This is a difficult question and one that economists think a lot about these days, because on the one hand, interest rates are probably permanently lower than what we used to have 10, 20, or 30 years ago. They can go up and I expect them to go up from the current level, but they will probably not, on average, return to where they were 20, 30 years ago. And that means the debt-carrying capacity of governments is higher today than what we thought a few decades ago. So in that sense, to have higher debt levels is not concerning. However, there are, of course, limits. And we see that also in other countries around the world that don't have a reserve currency that can be created easily, their debt levels again reach risky areas much faster. So there will be limits. And it's not clear where they are exactly. So on the one hand, yes, higher debt levels are OK. But they have been jumping a lot and this needs to be controlled over the next few years.
Is the importance of the renminbi changing in the global system? It's gaining importance versus other currencies like the euro. What does this mean for the euro?
Well, I would look at it in the overall context: where is the world's monetary system moving to. We know that in the last 70 years, there was one dominant currency and not much else. Then since 1999, we have the euro, which since its creation has been clearly the number two in the international monetary system. And I think the renminbi, coming from a much lower level, is trying very hard to catch up. The Chinese government wants to strengthen the international role of the renminbi.
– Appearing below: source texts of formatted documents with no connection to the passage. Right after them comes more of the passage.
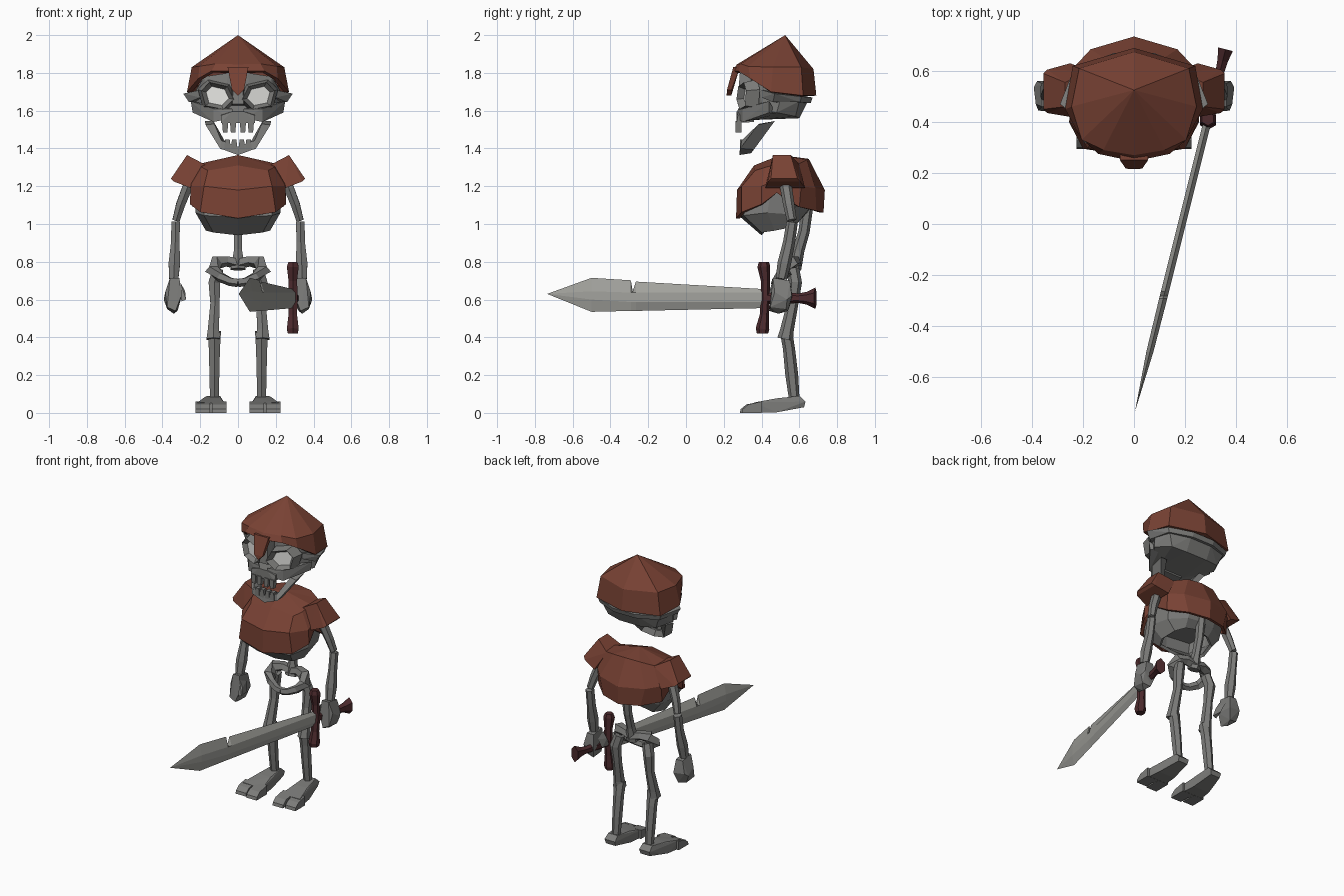
import bpy, bmesh, math
from mathutils import Vector


def material(name, rgb):
    m = bpy.data.materials.new(name)
    m.diffuse_color = (*rgb, 1)
    return m


LEATHER = material("red_brown_leather", (0.19, 0.054, 0.034))
BONE = material("grey_bone", (0.20, 0.20, 0.193))
STEEL = material("pale_steel", (0.36, 0.36, 0.335))
WOOD = material("dark_red_wood", (0.075, 0.024, 0.027))
EYE = material("eye_white", (0.80, 0.80, 0.77))


def finish(name, bm, mat, mirror=False, thick=0):
    bmesh.ops.recalc_face_normals(bm, faces=bm.faces)
    me = bpy.data.meshes.new(name)
    bm.to_mesh(me)
    bm.free()
    me.materials.append(mat)
    ob = bpy.data.objects.new(name, me)
    bpy.context.collection.objects.link(ob)
    if mirror:
        ob.modifiers.new("mirror", 'MIRROR')
    if thick:
        s = ob.modifiers.new("thickness", 'SOLIDIFY')
        s.thickness, s.offset = thick, -1
    return ob


def hull(name, pts, mat, mirror=True, both=False):
    """Convex faceted block; both=True adds the reflected points first."""
    if both:
        pts = list(pts) + [(-x, y, z) for x, y, z in pts if x]
        mirror = False
    bm = bmesh.new()
    vs = [bm.verts.new(p) for p in pts]
    r = bmesh.ops.convex_hull(bm, input=vs)
    junk = set(r["geom_interior"]) | set(r["geom_unused"])
    bmesh.ops.delete(bm, geom=[g for g in junk if isinstance(g, bmesh.types.BMVert)], context='VERTS')
    bmesh.ops.dissolve_limit(bm, angle_limit=0.03, verts=bm.verts, edges=bm.edges)
    return finish(name, bm, mat, mirror)


def loft(name, rings, mat, start=True, end=True, mirror=False, thick=0):
    """Skin equal-length rings; start/end: True = cap, a point = fan, False = open."""
    bm = bmesh.new()
    rs = [[bm.verts.new(p) for p in r] for r in rings]
    n = len(rs[0])
    for a, b in zip(rs, rs[1:]):
        for i in range(n):
            j = (i + 1) % n
            bm.faces.new((a[i], a[j], b[j], b[i]))
    for ring, cap in ((rs[0], start), (rs[-1], end)):
        if cap is True:
            bm.faces.new(ring)
        elif cap:
            v = bm.verts.new(cap)
            for i in range(n):
                bm.faces.new((ring[i], ring[(i + 1) % n], v))
    return finish(name, bm, mat, mirror, thick)


def full(half):
    """Complete a front-to-back half ring with its reflection."""
    return half + [(-x, y, z) for x, y, z in reversed(half) if x]


def tube(name, path, mat, sides=6, ref=(1, 0, 0), mirror=True):
    """Faceted bar through (x, y, z, radius along ref, other radius)."""
    pts = [Vector(p[:3]) for p in path]
    rings = []
    for i, p in enumerate(path):
        t = (pts[min(i + 1, len(pts) - 1)] - pts[max(i - 1, 0)]).normalized()
        u = Vector(ref)
        u = (u - t * u.dot(t)).normalized()
        w = t.cross(u)
        rings.append([pts[i] + u * p[3] * math.cos(a) + w * p[4] * math.sin(a)
                      for a in (2 * math.pi * (k + 0.5) / sides for k in range(sides))])
    return loft(name, rings, mat, mirror=mirror)


# Helmet with nose guard
brim = full([(0, .245, 1.81), (.14, .275, 1.81), (.21, .34, 1.77), (.27, .45, 1.70),
             (.24, .62, 1.68), (0, .69, 1.68)])
crown = full([(0, .27, 1.845), (.12, .29, 1.848), (.205, .33, 1.835), (.245, .46, 1.83),
              (.215, .61, 1.83), (0, .675, 1.82)])
loft("helmet", [brim, crown], LEATHER, start=False, end=(0, .525, 2.0), thick=.025)
hull("nose_guard", [(.055, .25, 1.83), (.055, .285, 1.83), (.032, .217, 1.71), (.032, .24, 1.71),
                    (0, .215, 1.68), (0, .24, 1.68)], LEATHER, both=True)

# Skull
hull("cranium", [(.05, .345, 1.80), (.18, .38, 1.78), (.2, .41, 1.6), (.24, .48, 1.59),
                 (.25, .5, 1.66), (.215, .6, 1.65), (.08, .645, 1.65), (.18, .58, 1.57),
                 (.08, .6, 1.56), (.1, .34, 1.55), (.2, .56, 1.75), (0, .62, 1.76)], BONE, both=True)
hull("skull_rim", [(.2, .4, 1.71), (.2, .4, 1.67), (.29, .47, 1.69), (.26, .46, 1.645),
                   (.235, .61, 1.675), (.225, .605, 1.645), (.08, .67, 1.67), (.08, .66, 1.64)],
     BONE, both=True)
hull("cheekbone", [(.03, .275, 1.61), (.03, .268, 1.56), (.13, .30, 1.54), (.13, .30, 1.61),
                   (.25, .44, 1.65), (.24, .44, 1.59), (.1, .36, 1.55), (.2, .48, 1.58)], BONE)
hull("nose_bridge", [(.022, .285, 1.8), (.03, .272, 1.635), (.035, .35, 1.625), (.035, .35, 1.8)],
     BONE, both=True)
hull("upper_jaw", [(.03, .268, 1.595), (.09, .275, 1.575), (.09, .268, 1.535), (.08, .36, 1.54),
                   (.07, .36, 1.6)], BONE, both=True)


def socket_ring(scale, y):
    shape = [(-.058, -.012), (-.035, .035), (.03, .05), (.06, .02), (.045, -.035), (-.02, -.048)]
    return [(.107 + a * scale, y + .3 * a * scale, 1.677 + b * scale) for a, b in shape]


loft("eye_socket", [socket_ring(1.75, .36), socket_ring(1.45, .292), socket_ring(1.0, .326)],
     BONE, start=False, end=False, mirror=True)
loft("eye", [socket_ring(1.03, .329), socket_ring(1.03, .324)], EYE, mirror=True)

# Teeth and lower jaw
for row, z0, z1, y, xs in (("upper", 1.545, 1.485, .275, (.026, .068)),
                           ("lower", 1.395, 1.447, .297, (.02, .056))):
    for i, x in enumerate(xs):
        hull(f"{row}_tooth_{i + 1}",
             [(x + s * w, y + d, z) for s in (-1, 1) for d in (-.012, .02)
              for z, w in ((z0, .017), (z1, .012))], BONE)
loft("lower_jaw", [
    [(.175, .47, 1.545), (.13, .47, 1.545), (.125, .385, 1.53), (.172, .38, 1.525)],
    [(.085, .36, 1.395), (.065, .35, 1.43), (.088, .295, 1.442), (.095, .287, 1.40)],
    [(0, .345, 1.375), (0, .325, 1.41), (0, .287, 1.41), (0, .282, 1.365)]],
    BONE, end=False, mirror=True)

# Chest armour
loft("chest_armour", [
    full([(0, .265, 1.03), (.2, .295, 1.063), (.255, .4, 1.105), (.24, .48, 1.165),
          (.24, .6, 1.09), (.14, .69, 1.07), (0, .728, 1.06)]),
    full([(0, .27, 1.18), (.18, .295, 1.2), (.25, .4, 1.2), (.25, .5, 1.24),
          (.24, .61, 1.2), (.17, .685, 1.19), (0, .735, 1.18)]),
    full([(0, .36, 1.31), (.16, .365, 1.283), (.19, .42, 1.3), (.2, .5, 1.32),
          (.18, .6, 1.32), (.1, .64, 1.34), (0, .65, 1.345)])],
    LEATHER, start=False, end=(0, .5, 1.365), thick=.02)
hull("shoulder_guard", [(.27, .46, 1.365), (.27, .555, 1.365), (.175, .45, 1.315), (.175, .6, 1.315),
                        (.355, .45, 1.24), (.355, .59, 1.24), (.25, .42, 1.19), (.25, .63, 1.19),
                        (.34, .435, 1.225), (.34, .605, 1.225)], LEATHER)

# Rib cage, hollow underneath with an arch at the back
loft("rib_cage", [
    full([(0, .4, .94), (.13, .4, .955), (.17, .47, .965), (.15, .57, .985),
          (.09, .6, 1.015), (0, .61, 1.03)]),
    full([(0, .29, 1.035), (.18, .305, 1.045), (.225, .43, 1.06), (.205, .57, 1.05),
          (.1, .64, 1.065), (0, .65, 1.07)]),
    full([(0, .3, 1.13), (.18, .32, 1.13), (.22, .45, 1.17), (.215, .59, 1.14),
          (.1, .66, 1.13), (0, .68, 1.13)])],
    BONE, start=False, thick=.02)

# Spine and pelvis
tube("spine", [(0, .645, 1.1, .03, .03), (0, .625, .96, .026, .03), (0, .595, .86, .024, .032),
               (0, .575, .76, .045, .035)], BONE, mirror=False)
tube("pelvis", [(0, .58, .79, .03, .035), (.06, .575, .805, .03, .035), (.11, .555, .80, .04, .04),
                (.135, .53, .755, .04, .04), (.095, .495, .72, .028, .026),
                (.04, .475, .695, .024, .022), (0, .47, .69, .024, .022)],
     BONE, sides=5, ref=(0, 0, 1))

# Legs
tube("thigh_bone", [(.105, .565, .76, .032, .035), (.125, .578, .69, .036, .036),
                    (.122, .565, .58, .028, .03), (.13, .535, .44, .034, .036),
                    (.13, .525, .39, .042, .042)], BONE)
tube("shin_bone", [(.125, .53, .43, .04, .032), (.125, .545, .34, .034, .032),
                   (.125, .56, .2, .03, .034), (.125, .573, .075, .027, .028)], BONE)
hull("foot", [(.07, .36, 0), (.215, .35, 0), (.07, .36, .05), (.215, .36, .055), (.2, .48, .003),
              (.08, .48, .003), (.09, .48, .077), (.185, .48, .077), (.095, .6, .09), (.165, .6, .09),
              (.09, .633, .06), (.17, .633, .06), (.095, .625, .03), (.165, .625, .03)], BONE)
for name, a, b, y in (("big_toe", .06, .138, .285), ("small_toe", .148, .225, .295)):
    hull(name, [(x, *p) for x in (a, b) for p in
                ((y, .0), (y + .005, .02), (y + .035, .045), (.4, .06), (.4, 0))], BONE)

# Arms
tube("upper_arm", [(.235, .525, 1.27, .03, .032), (.27, .53, 1.19, .03, .032),
                   (.305, .545, 1.1, .027, .03), (.328, .56, 1.02, .022, .026)], BONE)
tube("forearm", [(.33, .562, 1.01, .026, .03), (.332, .545, .9, .026, .032),
                 (.337, .52, .79, .035, .036), (.34, .505, .71, .028, .03)], BONE)
hull("fist", [(.31, .46, .715), (.36, .46, .715), (.36, .55, .70), (.31, .55, .70),
              (.385, .47, .64), (.393, .535, .6), (.30, .565, .61), (.38, .56, .62),
              (.3, .45, .62), (.375, .445, .56), (.33, .44, .54), (.32, .54, .54), (.375, .53, .55),
              (.34, .49, .525)], BONE)
hull("thumb", [(.305, .455, .69), (.28, .45, .645), (.275, .43, .60), (.30, .43, .59),
               (.28, .5, .60), (.3, .52, .66)], BONE)


# Sword, slanting inward toward the tip
def sword_x(y):
    return .295 + (y - .43) * .25


def blade_ring(y, top, bottom, c=.612, b=.025, t=.016):
    x = sword_x(y)
    return [(x, y, top), (x + t, y, c + b), (x + t, y, c - b), (x, y, bottom),
            (x - t, y, c - b), (x - t, y, c + b)]


loft("blade", [blade_ring(.42, .655, .555), blade_ring(-.265, .695, .54), blade_ring(-.282, .645, .54),
               blade_ring(-.292, .702, .54), blade_ring(-.5, .715, .535, .622, .022, .014)],
     STEEL, end=(sword_x(-.735), -.735, .63))
tube("cross_guard", [(.29, .412, .80, .026, .026), (.29, .412, .775, .036, .034),
                     (.29, .42, .70, .026, .024), (.292, .42, .61, .028, .024),
                     (.29, .415, .52, .026, .024), (.29, .405, .445, .036, .036),
                     (.29, .405, .42, .03, .03)], WOOD, mirror=False)
tube("grip", [(sword_x(y), y, .607, r, h) for y, r, h in
              ((.42, .024, .03), (.6, .02, .026), (.64, .024, .034), (.685, .034, .056))],
     WOOD, mirror=False)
So I see the world economy moving towards a more multi-polar system with, at the moment, three currencies. There may be others in the long term, if countries like Brazil have better economic developments. But at the moment, there would be three, of course, with the clear leading currency still the US dollar. We never try to replace the dollar with the euro, but to have a system with more equal currencies I think would be good for the world economy, because we saw in the 1980s in Latin America and the 1990s in Asia that reliance on only one currency can lead to problems. And that was one major reason for the Latin American debt crisis and the Asian crisis in the late 1990s.
So I think for the system as a whole, this is a healthy development and it will be very interesting to watch not only how the euro will be doing, but also how the Chinese currency, given the weight of the Chinese economy and the policy in China to push the role of the renminbi.